Avoidance as a Conflict Strategy

Avoidance is generally the denial of conflict, treating it like an ostrich whose head is buried in the sand.  The avoider usually side steps an issue by either changing the topic or withdrawing from the controversy.  Sometimes this is a calculated strategic response and may be effective.  For example a company may ignore minor complaints from disappointed consumers. In relationships avoidance of conflict may result in lower satisfaction but it can also be used for stability and predictability.

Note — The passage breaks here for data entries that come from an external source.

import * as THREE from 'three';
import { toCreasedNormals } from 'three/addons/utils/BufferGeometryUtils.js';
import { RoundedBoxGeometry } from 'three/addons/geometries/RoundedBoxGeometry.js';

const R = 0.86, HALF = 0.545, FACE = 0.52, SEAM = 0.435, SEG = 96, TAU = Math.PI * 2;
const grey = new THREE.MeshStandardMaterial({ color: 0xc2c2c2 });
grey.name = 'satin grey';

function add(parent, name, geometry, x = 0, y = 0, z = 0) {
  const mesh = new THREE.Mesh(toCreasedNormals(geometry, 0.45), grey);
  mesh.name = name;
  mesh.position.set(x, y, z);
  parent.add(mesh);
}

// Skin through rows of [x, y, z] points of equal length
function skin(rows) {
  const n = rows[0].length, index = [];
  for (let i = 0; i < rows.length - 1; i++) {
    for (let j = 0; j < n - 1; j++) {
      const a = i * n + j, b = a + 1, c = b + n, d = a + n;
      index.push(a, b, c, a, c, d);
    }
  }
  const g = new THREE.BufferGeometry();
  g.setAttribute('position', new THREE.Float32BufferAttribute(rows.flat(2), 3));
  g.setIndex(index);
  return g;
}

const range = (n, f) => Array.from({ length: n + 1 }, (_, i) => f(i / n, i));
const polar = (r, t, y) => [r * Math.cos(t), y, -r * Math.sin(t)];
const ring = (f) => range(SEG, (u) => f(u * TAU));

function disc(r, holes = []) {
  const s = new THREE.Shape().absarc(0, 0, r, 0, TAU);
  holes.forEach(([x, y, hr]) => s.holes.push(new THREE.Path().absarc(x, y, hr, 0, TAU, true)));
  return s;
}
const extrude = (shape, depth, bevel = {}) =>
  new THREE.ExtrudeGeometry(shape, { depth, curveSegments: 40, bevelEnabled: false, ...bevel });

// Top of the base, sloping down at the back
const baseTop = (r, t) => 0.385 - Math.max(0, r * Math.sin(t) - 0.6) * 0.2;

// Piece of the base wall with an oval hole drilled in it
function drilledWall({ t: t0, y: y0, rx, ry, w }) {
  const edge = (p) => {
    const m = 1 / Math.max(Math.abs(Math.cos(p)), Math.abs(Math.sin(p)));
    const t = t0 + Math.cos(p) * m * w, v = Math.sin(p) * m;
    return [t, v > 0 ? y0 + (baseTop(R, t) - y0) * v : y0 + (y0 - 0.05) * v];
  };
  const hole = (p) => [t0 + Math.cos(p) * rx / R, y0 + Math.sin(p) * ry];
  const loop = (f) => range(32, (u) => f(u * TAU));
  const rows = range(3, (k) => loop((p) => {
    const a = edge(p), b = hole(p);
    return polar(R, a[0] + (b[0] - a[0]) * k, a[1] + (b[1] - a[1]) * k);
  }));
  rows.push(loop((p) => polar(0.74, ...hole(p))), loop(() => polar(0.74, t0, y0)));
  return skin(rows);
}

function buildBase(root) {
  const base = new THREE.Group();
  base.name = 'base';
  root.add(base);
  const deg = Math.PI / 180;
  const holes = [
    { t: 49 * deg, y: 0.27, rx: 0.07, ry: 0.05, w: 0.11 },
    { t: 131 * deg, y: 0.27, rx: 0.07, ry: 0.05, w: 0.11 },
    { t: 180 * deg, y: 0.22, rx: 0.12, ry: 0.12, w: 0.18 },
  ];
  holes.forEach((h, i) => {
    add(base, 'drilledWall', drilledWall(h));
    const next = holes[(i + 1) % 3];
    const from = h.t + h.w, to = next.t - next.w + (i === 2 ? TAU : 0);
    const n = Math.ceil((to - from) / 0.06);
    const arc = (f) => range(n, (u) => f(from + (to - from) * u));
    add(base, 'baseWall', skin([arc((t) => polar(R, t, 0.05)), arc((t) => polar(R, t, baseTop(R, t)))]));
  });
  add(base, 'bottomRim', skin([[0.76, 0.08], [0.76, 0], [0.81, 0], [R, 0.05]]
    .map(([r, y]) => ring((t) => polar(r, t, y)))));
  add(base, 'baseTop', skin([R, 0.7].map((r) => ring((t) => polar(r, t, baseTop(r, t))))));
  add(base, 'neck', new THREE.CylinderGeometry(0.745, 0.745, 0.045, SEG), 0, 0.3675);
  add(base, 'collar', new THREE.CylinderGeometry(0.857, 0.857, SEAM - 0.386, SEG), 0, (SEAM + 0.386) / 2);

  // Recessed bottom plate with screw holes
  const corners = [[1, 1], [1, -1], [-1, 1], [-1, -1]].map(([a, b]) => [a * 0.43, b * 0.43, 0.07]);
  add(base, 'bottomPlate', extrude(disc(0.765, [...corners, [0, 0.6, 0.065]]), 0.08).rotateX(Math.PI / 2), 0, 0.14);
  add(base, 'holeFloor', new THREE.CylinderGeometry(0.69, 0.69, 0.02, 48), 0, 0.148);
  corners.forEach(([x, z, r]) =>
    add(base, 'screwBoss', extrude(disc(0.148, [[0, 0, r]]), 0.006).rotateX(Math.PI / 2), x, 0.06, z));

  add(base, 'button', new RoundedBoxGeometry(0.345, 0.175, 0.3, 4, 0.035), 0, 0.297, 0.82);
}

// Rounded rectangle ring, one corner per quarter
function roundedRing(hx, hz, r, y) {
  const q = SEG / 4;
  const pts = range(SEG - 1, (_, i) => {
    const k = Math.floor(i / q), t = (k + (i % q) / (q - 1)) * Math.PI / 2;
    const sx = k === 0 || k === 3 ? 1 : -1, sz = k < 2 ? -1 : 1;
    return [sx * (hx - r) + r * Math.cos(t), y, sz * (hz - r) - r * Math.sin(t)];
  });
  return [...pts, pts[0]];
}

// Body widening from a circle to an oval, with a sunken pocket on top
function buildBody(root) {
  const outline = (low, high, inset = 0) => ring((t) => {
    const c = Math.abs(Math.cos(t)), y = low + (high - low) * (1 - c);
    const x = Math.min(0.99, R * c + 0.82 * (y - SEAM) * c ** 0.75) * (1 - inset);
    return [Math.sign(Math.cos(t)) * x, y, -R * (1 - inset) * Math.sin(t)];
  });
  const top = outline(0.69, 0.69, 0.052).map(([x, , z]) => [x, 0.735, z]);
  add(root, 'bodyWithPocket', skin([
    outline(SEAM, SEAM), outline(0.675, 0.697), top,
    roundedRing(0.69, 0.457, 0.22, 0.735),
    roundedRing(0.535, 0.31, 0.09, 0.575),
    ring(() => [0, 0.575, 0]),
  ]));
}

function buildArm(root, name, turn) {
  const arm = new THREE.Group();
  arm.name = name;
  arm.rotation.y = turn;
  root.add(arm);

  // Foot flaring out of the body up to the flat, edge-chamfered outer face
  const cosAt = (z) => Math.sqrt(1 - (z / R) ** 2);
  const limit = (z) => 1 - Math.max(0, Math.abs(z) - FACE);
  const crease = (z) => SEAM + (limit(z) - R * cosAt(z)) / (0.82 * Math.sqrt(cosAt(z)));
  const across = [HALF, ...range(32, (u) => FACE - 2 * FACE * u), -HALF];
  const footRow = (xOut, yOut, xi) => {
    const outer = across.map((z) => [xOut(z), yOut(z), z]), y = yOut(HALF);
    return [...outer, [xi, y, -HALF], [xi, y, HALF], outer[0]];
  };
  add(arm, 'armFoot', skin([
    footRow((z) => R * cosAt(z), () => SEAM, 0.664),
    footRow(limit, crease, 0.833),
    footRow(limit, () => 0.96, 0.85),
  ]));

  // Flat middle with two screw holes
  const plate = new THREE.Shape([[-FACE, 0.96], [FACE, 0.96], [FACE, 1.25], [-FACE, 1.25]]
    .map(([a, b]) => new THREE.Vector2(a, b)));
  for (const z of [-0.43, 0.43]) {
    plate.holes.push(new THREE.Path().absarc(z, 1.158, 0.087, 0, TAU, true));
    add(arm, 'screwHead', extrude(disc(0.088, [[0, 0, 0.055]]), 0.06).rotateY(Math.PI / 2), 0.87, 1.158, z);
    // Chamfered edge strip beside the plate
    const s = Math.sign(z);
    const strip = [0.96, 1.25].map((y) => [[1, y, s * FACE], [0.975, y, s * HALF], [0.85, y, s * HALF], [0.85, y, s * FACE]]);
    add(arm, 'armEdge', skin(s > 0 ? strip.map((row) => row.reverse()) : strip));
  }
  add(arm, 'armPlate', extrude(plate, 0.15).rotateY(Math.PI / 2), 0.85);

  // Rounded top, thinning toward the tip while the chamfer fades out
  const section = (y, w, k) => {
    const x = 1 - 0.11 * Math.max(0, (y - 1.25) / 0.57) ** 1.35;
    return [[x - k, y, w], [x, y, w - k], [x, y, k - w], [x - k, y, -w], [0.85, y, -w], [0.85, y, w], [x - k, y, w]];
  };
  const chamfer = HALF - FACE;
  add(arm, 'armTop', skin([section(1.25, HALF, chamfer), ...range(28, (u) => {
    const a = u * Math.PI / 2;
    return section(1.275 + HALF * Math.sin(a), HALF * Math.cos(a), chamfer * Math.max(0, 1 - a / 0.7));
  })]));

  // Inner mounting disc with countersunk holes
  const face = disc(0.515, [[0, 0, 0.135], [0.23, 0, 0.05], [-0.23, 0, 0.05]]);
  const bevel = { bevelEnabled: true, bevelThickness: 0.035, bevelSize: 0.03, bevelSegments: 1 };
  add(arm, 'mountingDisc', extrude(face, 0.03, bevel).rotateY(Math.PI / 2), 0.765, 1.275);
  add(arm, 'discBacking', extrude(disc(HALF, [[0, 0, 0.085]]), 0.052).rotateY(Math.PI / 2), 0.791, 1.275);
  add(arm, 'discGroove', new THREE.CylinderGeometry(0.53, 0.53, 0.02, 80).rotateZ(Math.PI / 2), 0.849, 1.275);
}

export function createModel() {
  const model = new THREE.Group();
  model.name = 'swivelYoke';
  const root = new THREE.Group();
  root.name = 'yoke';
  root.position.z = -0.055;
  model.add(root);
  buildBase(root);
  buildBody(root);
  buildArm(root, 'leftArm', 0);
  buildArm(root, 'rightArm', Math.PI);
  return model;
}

When analyzing avoidance the basic question an individual faces is whether to avoid or engage.  You may not be conscious that you are making a real choice.  People who experience trauma tend to avoid conflict. Wilmot, William and Joyce Hocker, Interpersonal Conflict.  New York, NY: McGraw Hill, 2011. Print.   Engagement and avoidance are both good options depending on the circumstances. The danger is when someone develops a rigid style for responding to certain types of conflict or certain people.  This avoidance cycle, see our June 2011 newsletter article on destructive conflict processes, has a chilling effect on communication.  The cycle looks like this:  we think of conflict as bad, anxiety increases as we experience conflict, the conflict gets out of control and then we handle it poorly.   The spiral of destruction just continues.

Another cycle that is evident in relationships is avoid and criticize.   Criticism of another's actions or complaints substitute for taking action and engaging with the individual's whose conduct you have an issue with.

The effectiveness of avoidance as a conflict strategy depends on  culture.  In collectivistic or high-context cultures, such as Asian societies, social hierarchy and sensitivity to people's feelings is of paramount importance.   Use of avoidance thus preserves the status quo.  In such cultures your colleagues will talk to you about healing wounds and making amends.  By contrast, in low-context or  individualistic culture like the United States, your coworkers may urge you to "fight on" and escalate the conflict.  In these situations use  of avoidance may be seen as a weakness.  Id.

Tactics are specific actions that an individual chooses for a response.  Researchers have identified the following four categories of avoidance tactics:  denial and equivocation ("that's not a problem"), shifting or avoiding topics, noncommittal remarks and irreverent remarks. Id. at 155.

Accommodation as a Conflict Strategy

With this strategy the engagement choice is to yield one's needs to another person or cause. An accommodator likes to please others- the family, the team or the group. Accommodation is one of the most common responses but it is the least noticed. This is because it is not overt. The accommodator may not express a countervailing preference for a different restaurant choice when  her spouse says, "Let's go to out for Greek food", but she really wanted Italian.  If an issue is important to one person then accommodating their needs is a good choice.  Accommodation to a more seasoned colleague can be a good strategy  of managing a workplace conflict.  On the other hand, if accommodation is overused it can create resentment.


Theory Application TIPS

Use accommodation as a strategy when:

         An issue is more important to someone else

         There are hard feelings that need repair

         You are overruled

         Others have a better position and have persuaded you

Use avoidance as a strategy when:

         There is little to gain

         Issues are unimportant

         There is a need to buy time

         Cooling off period is needed

Conflict Resolution in the Community:  Upcoming Events

March 13, 2012 - Negotiation for Scientists, Society for Toxicology Annual Meeting, San Fransisco, CA

March 19-23, 2012 - Basic Mediation Training, Maryland State Bar Association, Baltimore, MD


March 30, 2012 - " Negotiate, Negotiate, Negotiate" "You're Not Supposed to be Here", Women's Leadership Conference, George Washington University, Mount Vernon Campus



We look forward to being your partners in productive, proactive conflict resolution endeavors. If you are a new reader or didn't request a copy previously please email us for a free copy of our organizational needs assessment.  Put your organization in a conflict healthy environment.



Ellen F. Kandell, Esq.
Alternative Resolutions, LLC